Eight is woven in cotton and wool, Gebunden in cotton, wool and silk, all of them bright, saturated yarns. The clashes and contrasts of colour recall quilting’s aesthetic of reuse, though Forrer also uses heightened colour to weave florid or veiny faces, for instance. A few final telling details were added to both in pen once the pieces had come off the loom, like a snotty nose on the child in Eight and the eyes of the smallest figure in Gebunden. Forrer weaves on a handloom, working from a cartoon she has drawn either digitally or by hand, or using a combination of both, the cartoon then placed behind the developing fabric. While she weaves, the structure of the loom means that only a band of little more than 10cm wide of the work is visible at any given time, so its producer has a blinkered, closeup and incomplete view until the revelation of the finished work. Whether the images are generated horizontally or vertically also radically alters the structure and dynamic of the image for Forrer: Eight has vertical bands, Gebunden horizontal. The results are imperfect, for the weave is thick and the design is translated into the fabric by eye. Forrer’s design generally distils countless ideas into something that the medium’s resolution dictates be simple; in any case, were all her thinking to be visible in each image, it would be “unbearable” says Forrer. She is informed by a broad array of sources, ancient and modern. She cites Hannah Ryggen and Ernst Ludwig Kirchner’s tapestries, as well as Lise Gujer’s, as important influences, along with many forms of folk, pagan and religious art, and craft and decorative techniques too; in some of her pieces these references are explicit. And the works are fluent in contemporary image production as well: the variations of scale and the abrupt shifts seem to borrow from a filmic or comic-strip language, like the two topmost figures in Gebunden that tower, oversize, above the rest of the family.
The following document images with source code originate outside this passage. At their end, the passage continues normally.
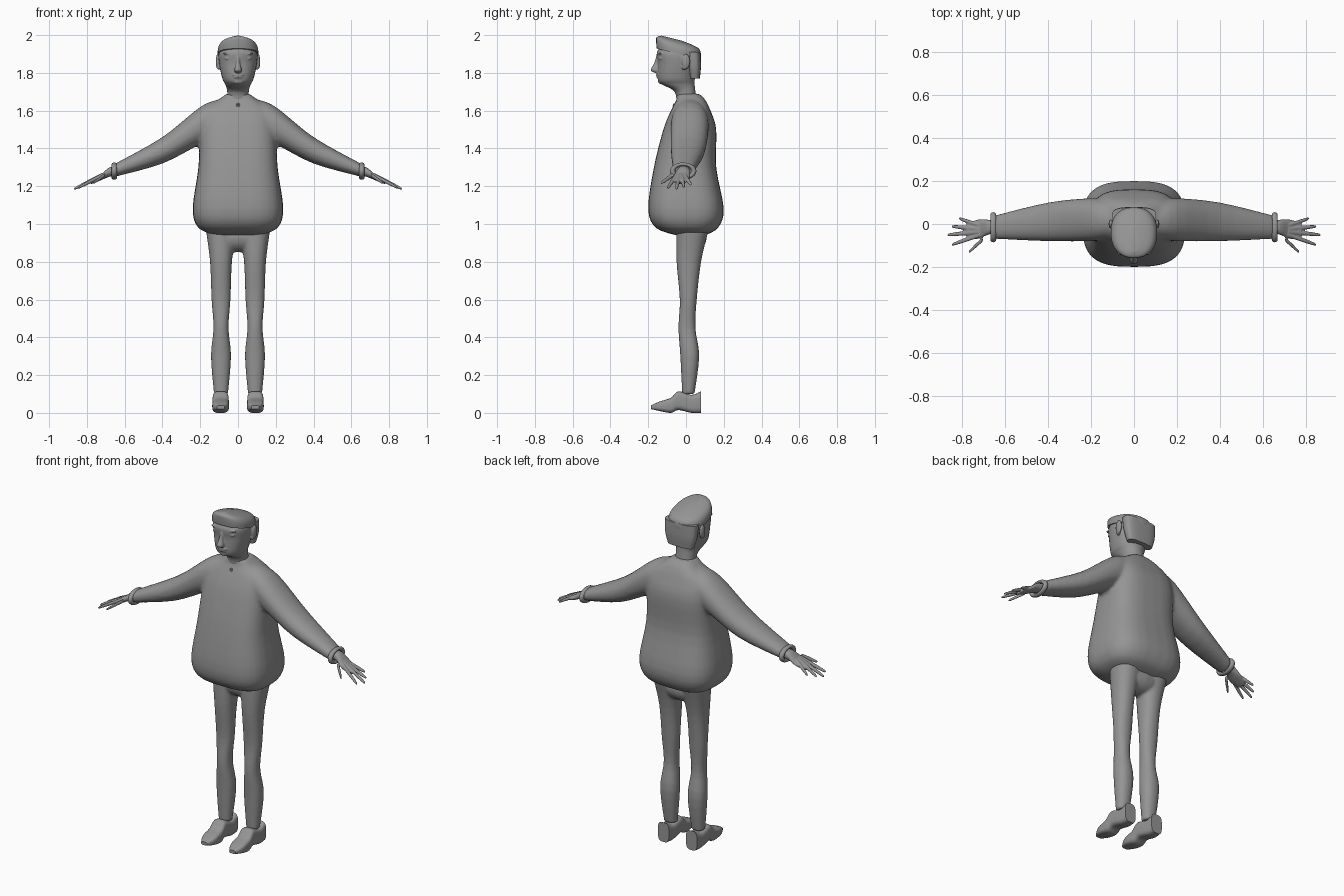
import bpy, bmesh, math
from mathutils import Vector

cube = bpy.data.objects.get("Cube")
if cube:
    bpy.data.objects.remove(cube, do_unlink=True)

grey = bpy.data.materials.new("plain grey")
grey.use_nodes = True
colour = (.3, .3, .3, 1)
grey.diffuse_color = colour
grey.node_tree.nodes["Principled BSDF"].inputs["Base Color"].default_value = colour


def select(objs):
    bpy.ops.object.select_all(action='DESELECT')
    for obj in objs:
        obj.select_set(True)
    bpy.context.view_layer.objects.active = objs[0]


def finish(name, bm):
    """Turn a bmesh into a smooth shaded object."""
    bmesh.ops.recalc_face_normals(bm, faces=bm.faces)
    mesh = bpy.data.meshes.new(name)
    bm.to_mesh(mesh)
    bm.free()
    obj = bpy.data.objects.new(name, mesh)
    bpy.context.collection.objects.link(obj)
    mesh.materials.append(grey)
    select([obj])
    bpy.ops.object.shade_smooth_by_angle(angle=math.radians(45))
    return obj


def refine(rows, steps=4):
    """Pass a smooth curve through the rows of a loft."""
    rows = [Vector(row) for row in rows]
    last = len(rows) - 1
    out = []
    for i in range(last):
        before, start, end, after = rows[max(i - 1, 0)], rows[i], rows[i + 1], rows[min(i + 2, last)]
        leave, arrive = (end - before) / 2, (after - start) / 2
        for k in range(steps):
            t = k / steps
            ease = t * t * (3 - 2 * t)
            out.append(start.lerp(end, ease) + leave * t * (1 - t) ** 2 - arrive * t * t * (1 - t))
    return out + [rows[last]]


def loft(name, axis, rows, power=2.2, sides=32, side=1, tilt=0):
    """Rounded sections: position on the axis, then low and high limits on the other two axes."""
    along, across, up = {'x': (0, 1, 2), 'y': (1, 0, 2), 'z': (2, 0, 1)}[axis]
    bm = bmesh.new()
    rings = []
    for position, u_low, u_high, v_low, v_high in refine(rows):
        ring = []
        for k in range(sides):
            angle = math.tau * k / sides
            c, s = math.cos(angle), math.sin(angle)
            p = Vector((0, 0, 0))
            p[along] = position
            p[across] = (u_low + u_high + (u_high - u_low) * math.copysign(abs(c) ** (2 / power), c)) / 2
            p[up] = (v_low + v_high + (v_high - v_low) * math.copysign(abs(s) ** (2 / power), s)) / 2
            p.z += tilt * p.y
            p.x *= side
            ring.append(bm.verts.new(p))
        rings.append(ring)
    for low, high in zip(rings, rings[1:]):
        for k in range(sides):
            j = (k + 1) % sides
            bm.faces.new((low[k], low[j], high[j], high[k]))
    bm.faces.new(rings[0])
    bm.faces.new(rings[-1])
    return finish(name, bm)


def even(rows, centre=0):
    """Expand rows of position, half width and two limits about a centre in x."""
    return [(pos, centre - w, centre + w, low, high) for pos, w, low, high in rows]


def blob(name, centre, radii):
    bm = bmesh.new()
    bmesh.ops.create_uvsphere(bm, u_segments=20, v_segments=12, radius=1)
    for v in bm.verts:
        v.co = Vector(c + r * p for c, r, p in zip(centre, radii, v.co))
    return finish(name, bm)


def ring(name, centre, rotation, major, minor, squash=1):
    bpy.ops.mesh.primitive_torus_add(location=centre, rotation=rotation,
                                     major_radius=major, minor_radius=minor,
                                     major_segments=32, minor_segments=12)
    obj = bpy.context.object
    obj.name = name
    obj.scale.x = squash
    obj.data.materials.append(grey)
    bpy.ops.object.shade_smooth()


def finger(angle, length, side):
    """Tapered finger on a ray fanning out of the wrist and sloping down."""
    rows = []
    for reach, thick in ((.06, .011), (length * .7, .01), (length * .95, .007), (length, .002)):
        x = .66 + reach * math.cos(angle)
        y = -.03 + reach * math.sin(angle)
        z = 1.29 - reach / 2
        rows.append((x, y - thick, y + thick, z - thick, z + thick))
    return loft("finger", 'x', rows, sides=12, side=side)


def fuse(name, objs, voxel, rounds):
    """Join overlapping parts into one continuous skin."""
    select(objs)
    bpy.ops.object.join()
    obj = objs[0]
    obj.name = name
    remesh = obj.modifiers.new("skin", 'REMESH')
    remesh.mode = 'VOXEL'
    remesh.voxel_size = voxel
    remesh.use_smooth_shade = True
    soften = obj.modifiers.new("soften", 'SMOOTH')
    soften.iterations = rounds


# Loose sweater: torso and both sleeves
torso = loft("torso", 'z', even([
    (.94, .12, -.05, .1), (.98, .21, -.16, .17), (1.08, .24, -.2, .2),
    (1.3, .21, -.17, .16), (1.5, .2, -.12, .16), (1.6, .18, -.08, .13),
    (1.66, .1, -.05, .1), (1.69, .06, -.05, .07)]), power=3)
sleeve_rows = [(.1, -.07, .11, 1.44, 1.66), (.2, -.08, .12, 1.42, 1.62),
               (.4, -.08, .1, 1.32, 1.46), (.65, -.07, .04, 1.25, 1.32)]
sleeves = [loft("sleeve", 'x', sleeve_rows, side=s) for s in (1, -1)]
fuse("sweater", [torso] + sleeves, .011, 4)

# Collar button
ring("collar_button", (0, -.066, 1.63), (1.2, 0, 0), .007, .003)

# Trousers: two legs bridged by the pelvis
leg_rows = even([(.1, .037, -.02, .045), (.3, .053, -.03, .07), (.45, .04, -.04, .05),
                 (.6, .05, -.033, .057), (.8, .058, -.05, .08), (.97, .08, -.05, .12)], .09)
legs = [loft("leg", 'z', leg_rows, side=s) for s in (1, -1)]
pelvis = blob("pelvis", (0, .03, .93), (.16, .08, .08))
fuse("trousers", legs + [pelvis], .008, 3)

# Cuffs, shoes and hands on each side
shoe_rows = even([(-.185, .02, .02, .04), (-.14, .042, .01, .06), (-.08, .044, 0, .08),
                  (-.04, .042, .015, .114), (.03, .04, 0, .095), (.08, .036, 0, .115)], .092)
palm_rows = [(.63, -.04, .02, 1.26, 1.31), (.68, -.05, .02, 1.25, 1.3),
             (.73, -.07, .02, 1.23, 1.26), (.78, -.06, 0, 1.21, 1.24)]
fan = zip((.35, .1, -.1, -.34, -.75), (.165, .19, .21, .2, .15))
fan = list(fan)
for s, label in ((1, "left"), (-1, "right")):
    ring(label + "_cuff", (s * .655, -.015, 1.28), (0, math.pi / 2, 0), .056, .014, .65)
    loft(label + "_shoe", 'y', shoe_rows, power=3.5, side=s)
    palm = loft("palm", 'x', palm_rows, side=s)
    fuse(label + "_hand", [palm] + [finger(a, reach, s) for a, reach in fan], .0035, 2)

# Head and neck with facial features
skull = loft("skull", 'z', even([
    (1.62, .06, -.05, .06), (1.7, .057, -.06, .05), (1.74, .068, -.13, .046),
    (1.77, .083, -.15, .047), (1.85, .1, -.15, .06), (1.91, .1, -.154, .06),
    (1.95, .06, -.12, 0)]))
features = [
    loft("nose", 'z', even([(1.8, .012, -.165, -.14), (1.815, .02, -.187, -.14),
                            (1.85, .011, -.17, -.14), (1.89, .008, -.157, -.14)]), sides=16),
    blob("upper_lip", (0, -.146, 1.79), (.034, .013, .006)),
    blob("lower_lip", (0, -.145, 1.778), (.028, .013, .006)),
    blob("chin", (0, -.133, 1.755), (.03, .015, .014))]
for s in (1, -1):
    features += [
        blob("eye", (s * .05, -.133, 1.877), (.021, .011, .008)),
        blob("brow", (s * .05, -.135, 1.903), (.03, .012, .007)),
        blob("ear", (s * .107, 0, 1.86), (.011, .022, .04)),
        blob("ear_lobe", (s * .102, -.01, 1.83), (.01, .012, .014))]
fuse("head", [skull] + features, .0045, 1)

# Hair: swept top and the block at the back of the head
loft("hair_top", 'z', even([(1.89, .108, -.155, .078), (1.925, .104, -.158, .078),
                            (1.95, .08, -.155, .06), (1.965, .02, -.13, -.02)]),
     power=2.4, tilt=-.25)
loft("hair_back", 'z', even([(1.77, .08, .02, .073), (1.83, .097, .01, .079),
                             (1.91, .103, 0, .077)]), power=3)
Eight, 2017, cotton and wool, 290 × 114 cm. Courtesy the artist and Grice Bench, Los Angeles
An untitled work from 2016 shows a woman kneeling on a bed with a tiny infant before her. She is petrified: a black skeleton, representing death, hangs over her back, grabbing her by the shoulder and the breast. The baby meanwhile laughs obliviously, and flowers and leaves in a vase on the bedside table appear in rude health. An ambiguous and intolerably troubling scenario is taking place, but is frozen, encapsulated in one image, this immobility underlined by the blunt colour transitions. Forrer presents us with everything – mother, child, spectre, surroundings – at once, an image we can register and reflect on later, like folk art illustrations that are not made to be contemplated for long. Folk artforms and traditional crafts frequently reflect contemporary events – ‘pussy hats’ are an obvious example – and these endeavours can positively refocus our view of particular events. Forrer, in contrast, refines how we look in general by borrowing the appearance of fixed narratives that is native to genres like religious iconography. Her work presents life, local and intimate, real and fantastical, as an absurd fait accompli, arrested in its tracks. Nonetheless, and although she works in a stable and measured medium, her pictures are unruly and unsettled. For ultimately, she cannot allow a fatalistic view. Taking domestic and interpersonal interactions as her subjects, she challenges her viewers to reject the idea of historic inevitability and the passive regard it encourages.
Untitled, 2016, wool, cotton, and linen, 132 cm × 145 cm. Photo: Joshua White. Courtesy Grice Bench, Los Angeles
From the Summer 2017 issue of ArtReview